DIRECTIONS FOR THIS TASK =>
The answer must consist only of the lines from the line with "HEIGHT = 0.19" to the line with "bm.to_mesh(mesh)", both included, exactly as they stand below.

MATERIALS PROVIDED =>
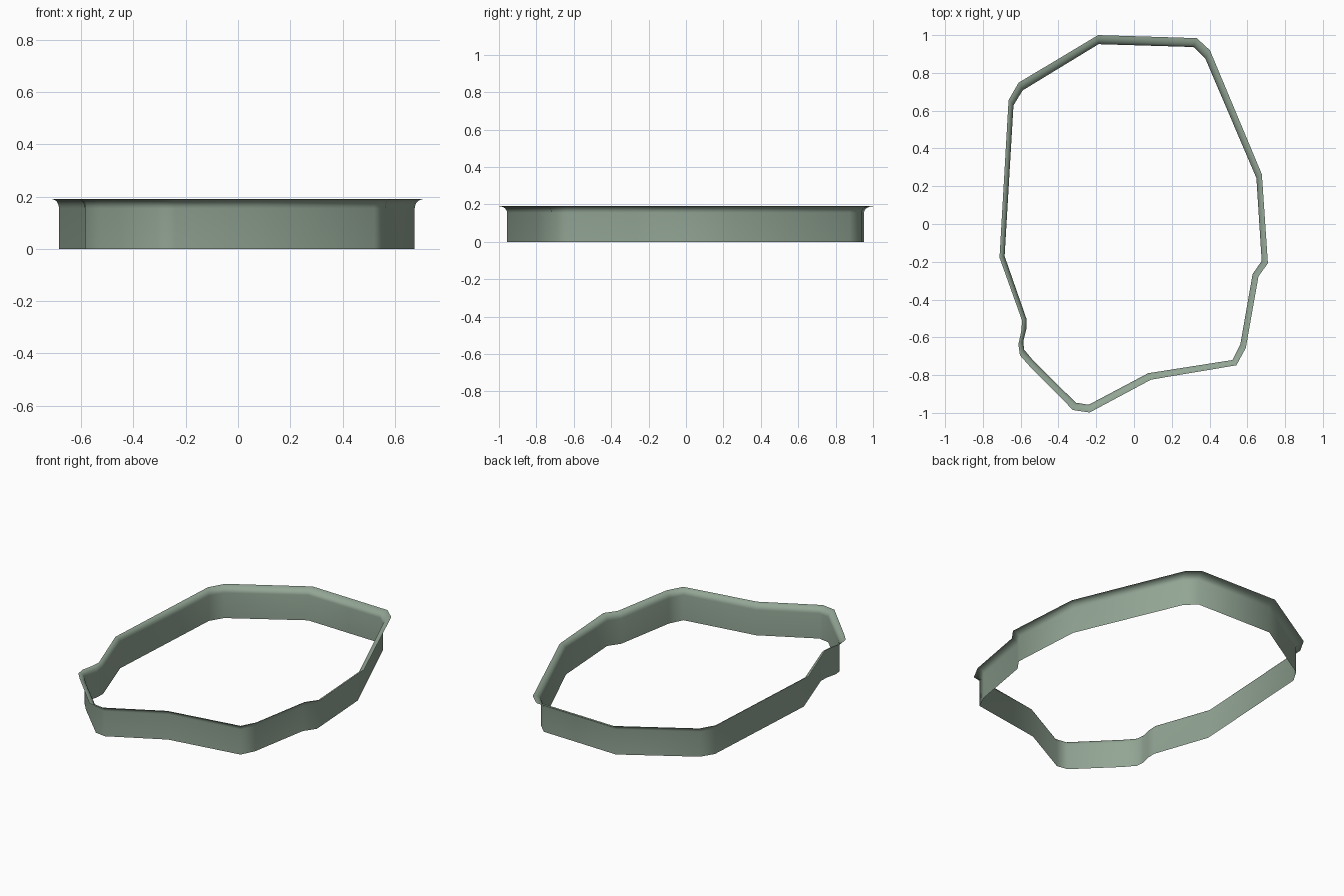
import bpy, bmesh, math

HEIGHT = 0.19
FLARE_START = 0.155
STEPS = 6

# Plan outline: (wall x, wall y, rim x, rim y), clockwise from the back
OUTLINE = [
    (-0.188, 0.952, -0.19, 1.0), (0.315, 0.937, 0.332, 0.984),
    (0.378, 0.875, 0.402, 0.92), (0.648, 0.243, 0.677, 0.263),
    (0.676, -0.196, 0.709, -0.208), (0.628, -0.265, 0.659, -0.277),
    (0.563, -0.637, 0.592, -0.656), (0.522, -0.72, 0.542, -0.748),
    (0.075, -0.790, 0.09, -0.824), (-0.24, -0.957, -0.235, -0.998),
    (-0.308, -0.946, -0.323, -0.985), (-0.530, -0.727, -0.555, -0.75),
    (-0.582, -0.665, -0.604, -0.695), (-0.586, -0.62, -0.612, -0.637),
    (-0.570, -0.558, -0.597, -0.568), (-0.569, -0.503, -0.592, -0.513),
    (-0.685, -0.17, -0.712, -0.178), (-0.638, 0.628, -0.664, 0.656),
    (-0.59, 0.707, -0.611, 0.748),
]

mat = bpy.data.materials.new("sage_green")
mat.diffuse_color = (0.29, 0.38, 0.30, 1)

# Section: straight wall, then a quarter curve flaring out to the rim
section = [(0.0, 0.0)]
for k in range(STEPS + 1):
    a = math.pi / 2 * k / STEPS
    section.append((1 - math.cos(a),
                    FLARE_START + (HEIGHT - FLARE_START) * math.sin(a)))

bm = bmesh.new()
rings = [[bm.verts.new((wx + (rx - wx) * t, wy + (ry - wy) * t, z))
          for wx, wy, rx, ry in OUTLINE] for t, z in section]
n = len(OUTLINE)
for low, up in zip(rings, rings[1:]):
    for i in range(n):
        j = (i + 1) % n
        face = bm.faces.new((low[j], low[i], up[i], up[j]))
        face.smooth = True

mesh = bpy.data.meshes.new("flared_rim_wall")
bm.to_mesh(mesh)
bm.free()
mesh.materials.append(mat)
ring = bpy.data.objects.new("flared_rim_wall", mesh)
bpy.context.collection.objects.link(ring)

ANSWER AREA =>
HEIGHT = 0.19
FLARE_START = 0.155
STEPS = 6

# Plan outline: (wall x, wall y, rim x, rim y), clockwise from the back
OUTLINE = [
    (-0.188, 0.952, -0.19, 1.0), (0.315, 0.937, 0.332, 0.984),
    (0.378, 0.875, 0.402, 0.92), (0.648, 0.243, 0.677, 0.263),
    (0.676, -0.196, 0.709, -0.208), (0.628, -0.265, 0.659, -0.277),
    (0.563, -0.637, 0.592, -0.656), (0.522, -0.72, 0.542, -0.748),
    (0.075, -0.790, 0.09, -0.824), (-0.24, -0.957, -0.235, -0.998),
    (-0.308, -0.946, -0.323, -0.985), (-0.530, -0.727, -0.555, -0.75),
    (-0.582, -0.665, -0.604, -0.695), (-0.586, -0.62, -0.612, -0.637),
    (-0.570, -0.558, -0.597, -0.568), (-0.569, -0.503, -0.592, -0.513),
    (-0.685, -0.17, -0.712, -0.178), (-0.638, 0.628, -0.664, 0.656),
    (-0.59, 0.707, -0.611, 0.748),
]

mat = bpy.data.materials.new("sage_green")
mat.diffuse_color = (0.29, 0.38, 0.30, 1)

# Section: straight wall, then a quarter curve flaring out to the rim
section = [(0.0, 0.0)]
for k in range(STEPS + 1):
    a = math.pi / 2 * k / STEPS
    section.append((1 - math.cos(a),
                    FLARE_START + (HEIGHT - FLARE_START) * math.sin(a)))

bm = bmesh.new()
rings = [[bm.verts.new((wx + (rx - wx) * t, wy + (ry - wy) * t, z))
          for wx, wy, rx, ry in OUTLINE] for t, z in section]
n = len(OUTLINE)
for low, up in zip(rings, rings[1:]):
    for i in range(n):
        j = (i + 1) % n
        face = bm.faces.new((low[j], low[i], up[i], up[j]))
        face.smooth = True

mesh = bpy.data.meshes.new("flared_rim_wall")
bm.to_mesh(mesh)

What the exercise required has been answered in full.